LinkedIn is your most important tool for building your professional presence online. Not only can you use it to connect with people in your network, but recruiters also use LinkedIn to learn about you.
One of the first things recruiters do when they receive an application is to review the candidate to determine if they’re a good fit for the open position and company culture, and assess your talents.
Your LinkedIn profile represents you, so every detail is important. So, what recruiters see on LinkedIn matters. Here’s what they can determine based on your profile:
1. You have attention to detail
Many people cite this as a skill (and you should, too), but if a hiring manager spots grammar and spelling errors in your LinkedIn profile, it could mean your resume goes straight to the trash.
2. How passionate you are about your industry
The most exciting people to hire are those who are passionate about their work. One way to show your enthusiasm in your profile is to join industry-related meetups and discussions. Use your status line to announce things you’ve done in your field. Consider following industry thought leaders and liking or commenting on their content for extra credit.
It’s not just about what you share on your profile regarding your resume experiences. It’s also about what you engage with and who you follow.
Writing your own posts is also a great way to become a stronger member of the community and also helps you become more visible on LinkedIn. Your posts can show up in search engine results, allowing you to share your thoughts with a broader audience than just your LinkedIn followers as well as build your profile as a thought leader in your industry.
3. How your peers and clients rate you
Recommendations on LinkedIn are like a pre-screening of your credentials. Those from your supervisor, clients, or senior colleagues are best. Recommendations are also appropriate when professionals in the same field or industry vouch for your skills and experience.
Hiring managers want to make sure you are qualified for the job and suitable for an interview, which is why they often look closely at these recommendations.
Depending on your relationship with someone, you could ask them if they would write a recommendation for your LinkedIn profile. You can make it easy for them by reminding them of an experience they had with you, and they’ll usually be happy to help you out by writing a glowing report.
4. You have a solid network
Some recruiters look at the quality and relevance of your connections when considering you for a job. The number of connections you have is less critical (ideally, you should have at least 50 – quality over quantity).
If you have more than 500 connections, but 95% of them are not relevant to the field or industry you want to work in, that’s not very helpful. Use them to ask for introductions to their connections that would benefit you.

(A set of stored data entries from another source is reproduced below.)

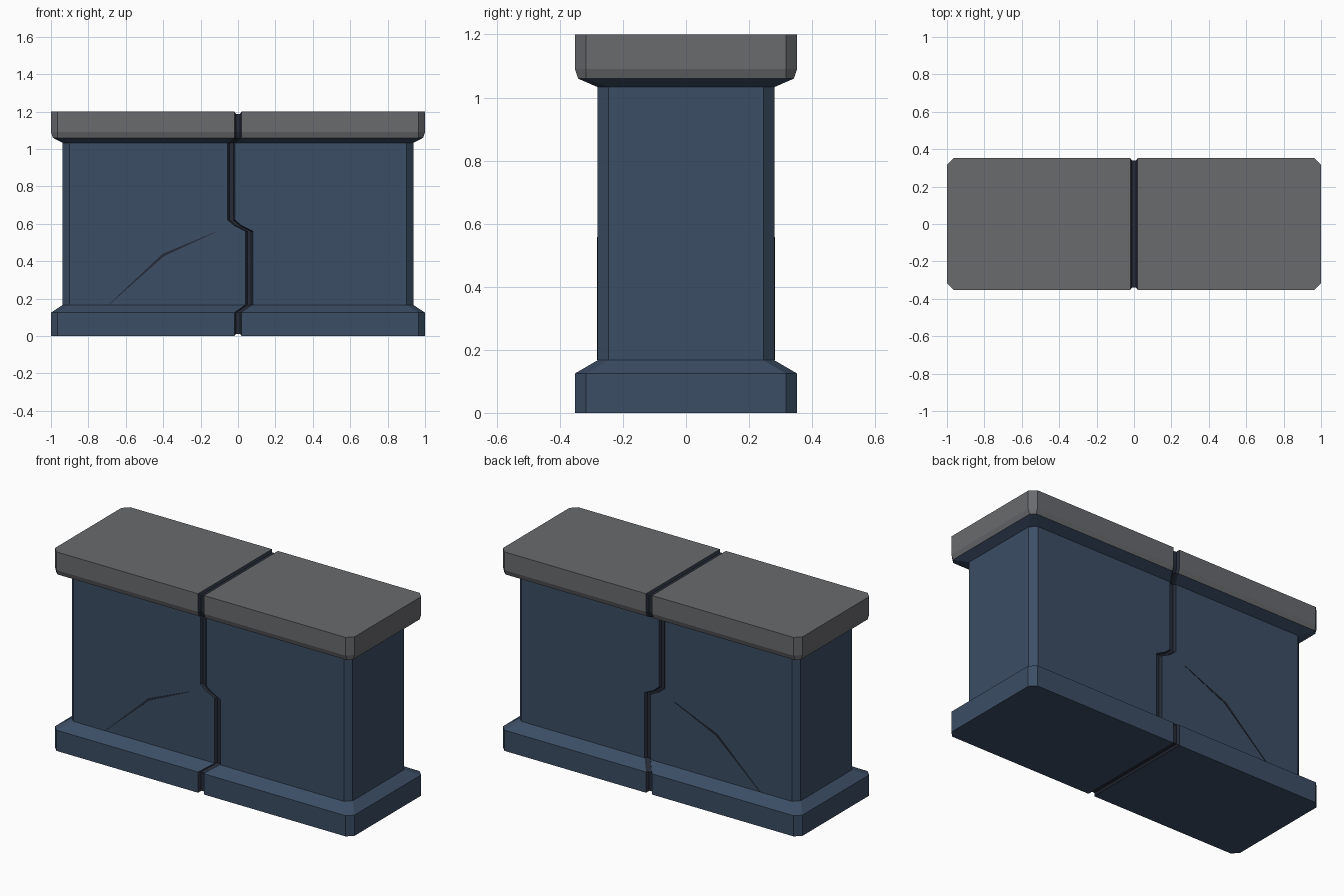
import bpy, bmesh

if "Cube" in bpy.data.objects:
    bpy.data.objects.remove(bpy.data.objects["Cube"])


def material(name, color):
    m = bpy.data.materials.new(name)
    m.diffuse_color = (*color, 1)
    m.use_nodes = True
    m.node_tree.nodes["Principled BSDF"].inputs["Base Color"].default_value = m.diffuse_color
    return m


BLUE = material("blue_stone", (0.045, 0.075, 0.13))
GREY = material("grey_cap", (0.14, 0.145, 0.155))
DARK = material("dark_gap", (0.018, 0.024, 0.038))

# Wall stations: z, half length, half depth, corner chamfer, seam centre
STATIONS = [
    (0.0, 1.0, 0.352, 0.035, 0.0),
    (0.125, 1.0, 0.352, 0.035, 0.0),
    (0.167, 0.937, 0.28, 0.035, 0.06),
    (0.56, 0.937, 0.28, 0.035, 0.06),
    (0.59, 0.937, 0.28, 0.035, 0.0),
    (0.62, 0.937, 0.28, 0.035, -0.035),
    (1.033, 0.937, 0.28, 0.035, -0.035),
    (1.06, 0.99, 0.342, 0.024, 0.0),
    (1.09, 1.0, 0.352, 0.035, 0.0),
    (1.2, 1.0, 0.352, 0.035, 0.0),
]
GAP, FLOOR, DEPTH = 0.02, 0.01, 0.012


def finish(name, bm, mats):
    bmesh.ops.recalc_face_normals(bm, faces=bm.faces)
    me = bpy.data.meshes.new(name)
    bm.to_mesh(me)
    bm.free()
    for m in mats:
        me.materials.append(m)
    ob = bpy.data.objects.new(name, me)
    bpy.context.collection.objects.link(ob)
    return ob


def skin(bm, rings, cap_from=None):
    """Join successive closed rings with quads."""
    vs = [[bm.verts.new(p) for p in r] for r in rings]
    n = len(vs[0])
    for k in range(len(vs) - 1):
        for i in range(n):
            j = (i + 1) % n
            f = bm.faces.new((vs[k][i], vs[k][j], vs[k + 1][j], vs[k + 1][i]))
            if cap_from is not None and rings[k][0][2] >= cap_from:
                f.material_index = 1
    return vs


# Two wall halves: flared foot, body and grey cap
for name, s in (("wall_left", -1), ("wall_right", 1)):
    bm = bmesh.new()
    rings = []
    for z, X, Y, c, seam in STATIONS:
        e = seam + s * GAP
        rings.append([(e, -Y, z), (s * (X - c), -Y, z), (s * X, c - Y, z),
                      (s * X, Y - c, z), (s * (X - c), Y, z), (e, Y, z)])
    vs = skin(bm, rings, 1.05)
    bm.faces.new(vs[0])
    bm.faces.new(vs[-1]).material_index = 1
    finish(name, bm, (BLUE, GREY))

# Dark core that fills the stepped seam, with a groove on every side
bm = bmesh.new()
rings = []
for k, (z, X, Y, c, seam) in enumerate(STATIONS):
    zi = z + (DEPTH if k == 0 else -DEPTH if k == len(STATIONS) - 1 else 0)
    a, b, y = seam - GAP, seam + GAP, Y - DEPTH
    p, q = seam - FLOOR, seam + FLOOR
    rings.append([(a, -Y, z), (p, -y, zi), (q, -y, zi), (b, -Y, z),
                  (b, Y, z), (q, y, zi), (p, y, zi), (a, Y, z)])
vs = skin(bm, rings)
for v in (vs[0], vs[-1]):
    for idx in ((0, 1, 6, 7), (1, 2, 5, 6), (2, 3, 4, 5)):
        bm.faces.new([v[i] for i in idx])
finish("seam_core", bm, (DARK,))

# Thin tapering cracks on the front and back faces
CRACK = [(-0.69, 0.168, 0.001), (-0.4, 0.433, 0.006), (-0.12, 0.556, 0.001)]
for name, s in (("crack_front", -1), ("crack_back", 1)):
    bm = bmesh.new()
    vs = skin(bm, [[(x - w * 0.6, s * 0.276, z + w), (x + w * 0.6, s * 0.276, z - w),
                    (x + w * 0.6, s * 0.282, z - w), (x - w * 0.6, s * 0.282, z + w)]
                   for x, z, w in CRACK])
    bm.faces.new(vs[0])
    bm.faces.new(vs[-1])
    finish(name, bm, (DARK,))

5. You have the experience and skills they’re looking for
Recruiters want to know that you’re qualified for the job, will be good at it, and will get results.They’ll look at your LinkedIn profile to see what you’ve accomplished and how you’ve used the skills and experience you’ve gained. Prove you’re the candidate for the job by showing measurable results. You should quantify the work experience you’ve obtained by including key skills in your profile and having them endorsed by your connections.
If you have examples of your work, you should upload them to your profile – for example, a photo, video, or presentation. This way, recruiters can see your work and how you’ve benefited the company.
6. If your personality Is a good fit
Your tone of voice, the words you use, and other indicators are subtle signals that a recruiter will notice that helps them get a sense of whether you are a suitable candidate for the company. A study published in the Journal of Research in Personality (JRP) suggests that a careful reading of a person’s LinkedIn profile can reveal true elements of their personality.
The researchers found that an artistic profile picture on LinkedIn was the best signal of openness. Other signs included speaking more than one language, citing “curiosity” as a skill, or having an extensive network. They found that grade point average and holding additional certifications were the best signals of conscientiousness, as is indicating “organization” among your skills.
The size of your professional network is the best indicator of whether someone is extroverted. Other good indicators are college athleticism, various skills, and leadership experience.
Your profile picture can give clues to your personality too. For example, a smile in the photo was one of the best signals that a person is likable. A person’s volunteer experience and an indication of team or group work skills were also strong signals of likability.
Get your LinkedIn profile into a job-hunting mode
You want your resume and LinkedIn profile to align and complement each other. So while you are sprucing up your resume, you should also make sure your profile is complete and up to date. It’s important to set it up to showcase your skills and talents so people can find you.
Members who have listed at least one previous position are 12 times more likely to be alerted to potential job postings, according to LinkedIn research. Those with at least one education listed are seven times more likely to be commonly seen, and professionals with a photo in their profile are also slightly more likely to be widely seen.
Workable is a LinkedIn preferred partner. Learn more about how our integration with this recruiting tool can help you if you are looking for a job.